Please state the number of lines in the listing that contain the word "crateFace", and nothing else.

=== Material supplied ===

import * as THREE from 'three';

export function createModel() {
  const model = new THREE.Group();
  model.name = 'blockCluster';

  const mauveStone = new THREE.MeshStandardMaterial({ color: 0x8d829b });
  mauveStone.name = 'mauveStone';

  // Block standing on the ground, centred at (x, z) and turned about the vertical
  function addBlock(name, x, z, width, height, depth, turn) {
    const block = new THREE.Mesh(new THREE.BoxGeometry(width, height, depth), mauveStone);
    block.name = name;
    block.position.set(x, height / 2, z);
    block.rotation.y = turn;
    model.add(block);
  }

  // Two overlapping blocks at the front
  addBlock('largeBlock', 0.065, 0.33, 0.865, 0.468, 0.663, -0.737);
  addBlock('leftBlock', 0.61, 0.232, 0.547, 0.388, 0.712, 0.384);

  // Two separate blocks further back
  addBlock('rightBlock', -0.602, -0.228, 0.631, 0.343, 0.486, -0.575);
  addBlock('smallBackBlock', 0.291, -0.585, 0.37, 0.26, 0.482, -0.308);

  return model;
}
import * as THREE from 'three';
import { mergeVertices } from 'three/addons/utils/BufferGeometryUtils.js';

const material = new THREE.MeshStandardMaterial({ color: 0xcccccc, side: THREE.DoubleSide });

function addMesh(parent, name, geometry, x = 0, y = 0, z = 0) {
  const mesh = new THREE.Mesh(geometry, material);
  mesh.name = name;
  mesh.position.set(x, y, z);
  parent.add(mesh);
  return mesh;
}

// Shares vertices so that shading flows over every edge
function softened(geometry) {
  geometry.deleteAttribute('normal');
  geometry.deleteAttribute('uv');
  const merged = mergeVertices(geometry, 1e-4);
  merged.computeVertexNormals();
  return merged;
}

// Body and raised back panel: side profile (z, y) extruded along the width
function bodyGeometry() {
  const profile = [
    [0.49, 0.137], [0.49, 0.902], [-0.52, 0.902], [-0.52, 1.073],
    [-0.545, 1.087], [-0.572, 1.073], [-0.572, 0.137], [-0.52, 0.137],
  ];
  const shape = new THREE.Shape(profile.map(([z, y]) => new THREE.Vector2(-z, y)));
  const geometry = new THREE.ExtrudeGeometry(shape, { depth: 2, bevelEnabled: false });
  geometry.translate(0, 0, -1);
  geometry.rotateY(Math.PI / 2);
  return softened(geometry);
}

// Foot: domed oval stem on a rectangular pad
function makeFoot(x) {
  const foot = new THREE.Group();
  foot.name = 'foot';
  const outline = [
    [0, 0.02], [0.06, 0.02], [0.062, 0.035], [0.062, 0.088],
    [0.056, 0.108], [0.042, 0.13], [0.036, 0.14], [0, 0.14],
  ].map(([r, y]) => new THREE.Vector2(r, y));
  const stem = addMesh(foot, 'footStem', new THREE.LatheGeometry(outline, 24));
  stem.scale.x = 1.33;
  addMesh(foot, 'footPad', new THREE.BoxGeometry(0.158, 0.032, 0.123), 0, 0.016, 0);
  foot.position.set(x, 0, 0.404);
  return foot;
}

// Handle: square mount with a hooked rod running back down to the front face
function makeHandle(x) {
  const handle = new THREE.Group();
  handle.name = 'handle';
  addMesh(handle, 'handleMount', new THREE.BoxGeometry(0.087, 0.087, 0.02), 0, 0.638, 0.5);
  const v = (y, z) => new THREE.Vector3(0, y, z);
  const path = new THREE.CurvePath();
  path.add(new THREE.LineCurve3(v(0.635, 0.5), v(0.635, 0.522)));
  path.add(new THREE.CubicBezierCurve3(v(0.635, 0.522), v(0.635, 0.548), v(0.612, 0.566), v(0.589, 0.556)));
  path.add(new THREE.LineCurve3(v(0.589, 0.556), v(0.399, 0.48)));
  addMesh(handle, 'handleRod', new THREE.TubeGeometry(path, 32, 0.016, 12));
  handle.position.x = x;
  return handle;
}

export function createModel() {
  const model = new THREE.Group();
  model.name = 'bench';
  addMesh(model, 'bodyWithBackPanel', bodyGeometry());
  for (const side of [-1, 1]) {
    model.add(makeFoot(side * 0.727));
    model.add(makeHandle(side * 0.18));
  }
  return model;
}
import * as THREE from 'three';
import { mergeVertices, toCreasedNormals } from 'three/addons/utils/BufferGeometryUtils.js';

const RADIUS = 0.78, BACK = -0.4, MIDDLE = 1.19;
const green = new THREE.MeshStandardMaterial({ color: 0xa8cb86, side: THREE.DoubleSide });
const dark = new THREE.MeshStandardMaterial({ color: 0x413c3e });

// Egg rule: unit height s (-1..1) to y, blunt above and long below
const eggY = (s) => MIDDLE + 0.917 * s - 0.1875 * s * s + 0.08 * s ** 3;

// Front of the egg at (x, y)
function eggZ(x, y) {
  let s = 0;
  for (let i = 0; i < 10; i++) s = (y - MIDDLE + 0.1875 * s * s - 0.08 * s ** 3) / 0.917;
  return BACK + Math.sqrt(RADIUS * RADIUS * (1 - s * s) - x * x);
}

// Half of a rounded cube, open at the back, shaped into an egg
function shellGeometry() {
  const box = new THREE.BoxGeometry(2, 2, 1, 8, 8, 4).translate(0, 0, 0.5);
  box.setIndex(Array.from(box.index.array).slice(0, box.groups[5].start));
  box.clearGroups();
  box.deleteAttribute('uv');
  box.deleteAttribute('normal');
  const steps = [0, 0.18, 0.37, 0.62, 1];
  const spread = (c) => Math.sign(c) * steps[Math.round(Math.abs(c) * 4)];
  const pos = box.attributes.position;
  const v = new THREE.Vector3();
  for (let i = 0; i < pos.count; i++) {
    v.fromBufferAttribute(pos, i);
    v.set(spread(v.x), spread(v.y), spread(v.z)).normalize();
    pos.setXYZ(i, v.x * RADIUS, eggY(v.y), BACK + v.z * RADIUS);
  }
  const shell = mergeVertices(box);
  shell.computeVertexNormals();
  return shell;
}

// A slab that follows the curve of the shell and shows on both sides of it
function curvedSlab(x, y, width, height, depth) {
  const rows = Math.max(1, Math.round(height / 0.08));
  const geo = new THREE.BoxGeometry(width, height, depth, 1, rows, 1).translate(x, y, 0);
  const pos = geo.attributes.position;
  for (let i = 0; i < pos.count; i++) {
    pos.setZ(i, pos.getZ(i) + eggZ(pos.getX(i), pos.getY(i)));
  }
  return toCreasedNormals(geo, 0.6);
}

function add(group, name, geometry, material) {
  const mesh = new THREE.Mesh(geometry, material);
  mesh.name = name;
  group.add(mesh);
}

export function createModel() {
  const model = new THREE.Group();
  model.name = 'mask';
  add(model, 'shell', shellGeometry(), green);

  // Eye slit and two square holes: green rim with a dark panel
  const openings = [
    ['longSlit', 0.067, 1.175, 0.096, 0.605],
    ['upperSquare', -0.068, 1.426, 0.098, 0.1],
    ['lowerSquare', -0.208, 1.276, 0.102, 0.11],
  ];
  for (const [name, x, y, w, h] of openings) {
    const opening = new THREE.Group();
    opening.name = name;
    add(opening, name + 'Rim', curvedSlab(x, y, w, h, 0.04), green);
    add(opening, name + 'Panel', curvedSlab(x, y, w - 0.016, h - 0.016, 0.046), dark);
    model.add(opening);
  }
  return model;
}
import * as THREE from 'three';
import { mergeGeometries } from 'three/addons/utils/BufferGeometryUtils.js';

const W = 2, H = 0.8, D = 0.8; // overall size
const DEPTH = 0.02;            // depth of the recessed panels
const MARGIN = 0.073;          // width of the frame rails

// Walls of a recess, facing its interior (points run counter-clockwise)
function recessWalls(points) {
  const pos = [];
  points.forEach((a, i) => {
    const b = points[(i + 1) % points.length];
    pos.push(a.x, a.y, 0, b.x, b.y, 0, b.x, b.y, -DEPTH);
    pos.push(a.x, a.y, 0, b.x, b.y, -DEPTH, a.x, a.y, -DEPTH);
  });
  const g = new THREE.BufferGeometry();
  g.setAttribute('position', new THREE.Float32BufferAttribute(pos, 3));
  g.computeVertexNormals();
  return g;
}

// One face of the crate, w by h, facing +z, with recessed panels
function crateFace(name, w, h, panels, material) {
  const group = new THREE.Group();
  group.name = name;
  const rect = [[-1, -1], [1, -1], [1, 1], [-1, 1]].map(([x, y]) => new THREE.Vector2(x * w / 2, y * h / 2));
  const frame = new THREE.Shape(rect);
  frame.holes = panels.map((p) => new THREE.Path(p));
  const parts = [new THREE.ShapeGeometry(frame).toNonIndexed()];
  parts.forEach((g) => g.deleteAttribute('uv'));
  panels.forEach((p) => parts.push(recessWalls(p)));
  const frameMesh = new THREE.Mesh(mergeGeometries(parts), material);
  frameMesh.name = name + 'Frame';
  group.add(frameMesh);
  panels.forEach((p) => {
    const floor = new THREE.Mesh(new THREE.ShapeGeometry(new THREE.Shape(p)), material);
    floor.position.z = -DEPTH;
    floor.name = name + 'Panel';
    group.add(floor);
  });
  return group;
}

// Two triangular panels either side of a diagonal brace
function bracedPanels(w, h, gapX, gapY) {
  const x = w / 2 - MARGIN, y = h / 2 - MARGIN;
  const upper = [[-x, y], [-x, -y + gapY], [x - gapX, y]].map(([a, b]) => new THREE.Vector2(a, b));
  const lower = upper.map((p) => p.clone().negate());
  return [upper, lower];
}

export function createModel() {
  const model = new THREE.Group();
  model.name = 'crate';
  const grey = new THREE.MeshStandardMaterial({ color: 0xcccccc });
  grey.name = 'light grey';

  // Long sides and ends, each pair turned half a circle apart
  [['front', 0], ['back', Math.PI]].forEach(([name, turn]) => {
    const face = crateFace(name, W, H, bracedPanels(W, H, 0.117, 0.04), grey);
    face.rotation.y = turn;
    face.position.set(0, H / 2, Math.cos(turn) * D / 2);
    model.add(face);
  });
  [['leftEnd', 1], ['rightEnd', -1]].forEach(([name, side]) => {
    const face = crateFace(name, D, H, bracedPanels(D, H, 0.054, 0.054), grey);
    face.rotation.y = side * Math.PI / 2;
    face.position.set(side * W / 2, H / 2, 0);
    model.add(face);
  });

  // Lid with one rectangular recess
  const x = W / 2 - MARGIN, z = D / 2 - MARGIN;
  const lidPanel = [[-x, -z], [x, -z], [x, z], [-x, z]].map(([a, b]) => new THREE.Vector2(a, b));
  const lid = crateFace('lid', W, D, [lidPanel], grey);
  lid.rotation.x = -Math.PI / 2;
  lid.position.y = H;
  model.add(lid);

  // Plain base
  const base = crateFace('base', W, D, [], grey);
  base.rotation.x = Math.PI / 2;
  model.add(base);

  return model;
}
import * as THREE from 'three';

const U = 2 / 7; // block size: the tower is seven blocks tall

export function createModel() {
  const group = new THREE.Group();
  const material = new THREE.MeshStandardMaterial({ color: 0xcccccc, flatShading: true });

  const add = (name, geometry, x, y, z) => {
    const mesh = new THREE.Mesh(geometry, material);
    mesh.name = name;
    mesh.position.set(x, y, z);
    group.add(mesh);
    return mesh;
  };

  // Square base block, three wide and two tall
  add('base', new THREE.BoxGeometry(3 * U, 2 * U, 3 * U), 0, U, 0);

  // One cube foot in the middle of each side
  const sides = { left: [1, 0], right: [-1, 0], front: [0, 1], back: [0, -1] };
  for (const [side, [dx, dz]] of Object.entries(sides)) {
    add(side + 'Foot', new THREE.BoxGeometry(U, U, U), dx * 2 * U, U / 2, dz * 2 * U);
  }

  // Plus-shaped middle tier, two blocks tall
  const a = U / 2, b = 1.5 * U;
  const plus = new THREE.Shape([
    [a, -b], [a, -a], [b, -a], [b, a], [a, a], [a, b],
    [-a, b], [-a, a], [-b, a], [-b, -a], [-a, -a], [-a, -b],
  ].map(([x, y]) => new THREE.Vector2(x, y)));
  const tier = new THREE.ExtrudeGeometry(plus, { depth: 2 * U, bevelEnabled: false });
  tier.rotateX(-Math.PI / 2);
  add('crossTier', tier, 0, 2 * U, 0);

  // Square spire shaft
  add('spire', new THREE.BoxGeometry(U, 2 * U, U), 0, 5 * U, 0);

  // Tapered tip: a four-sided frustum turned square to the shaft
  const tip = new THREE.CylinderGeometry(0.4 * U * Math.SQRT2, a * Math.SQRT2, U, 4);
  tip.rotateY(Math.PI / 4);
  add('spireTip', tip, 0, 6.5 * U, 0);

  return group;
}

===

Response
5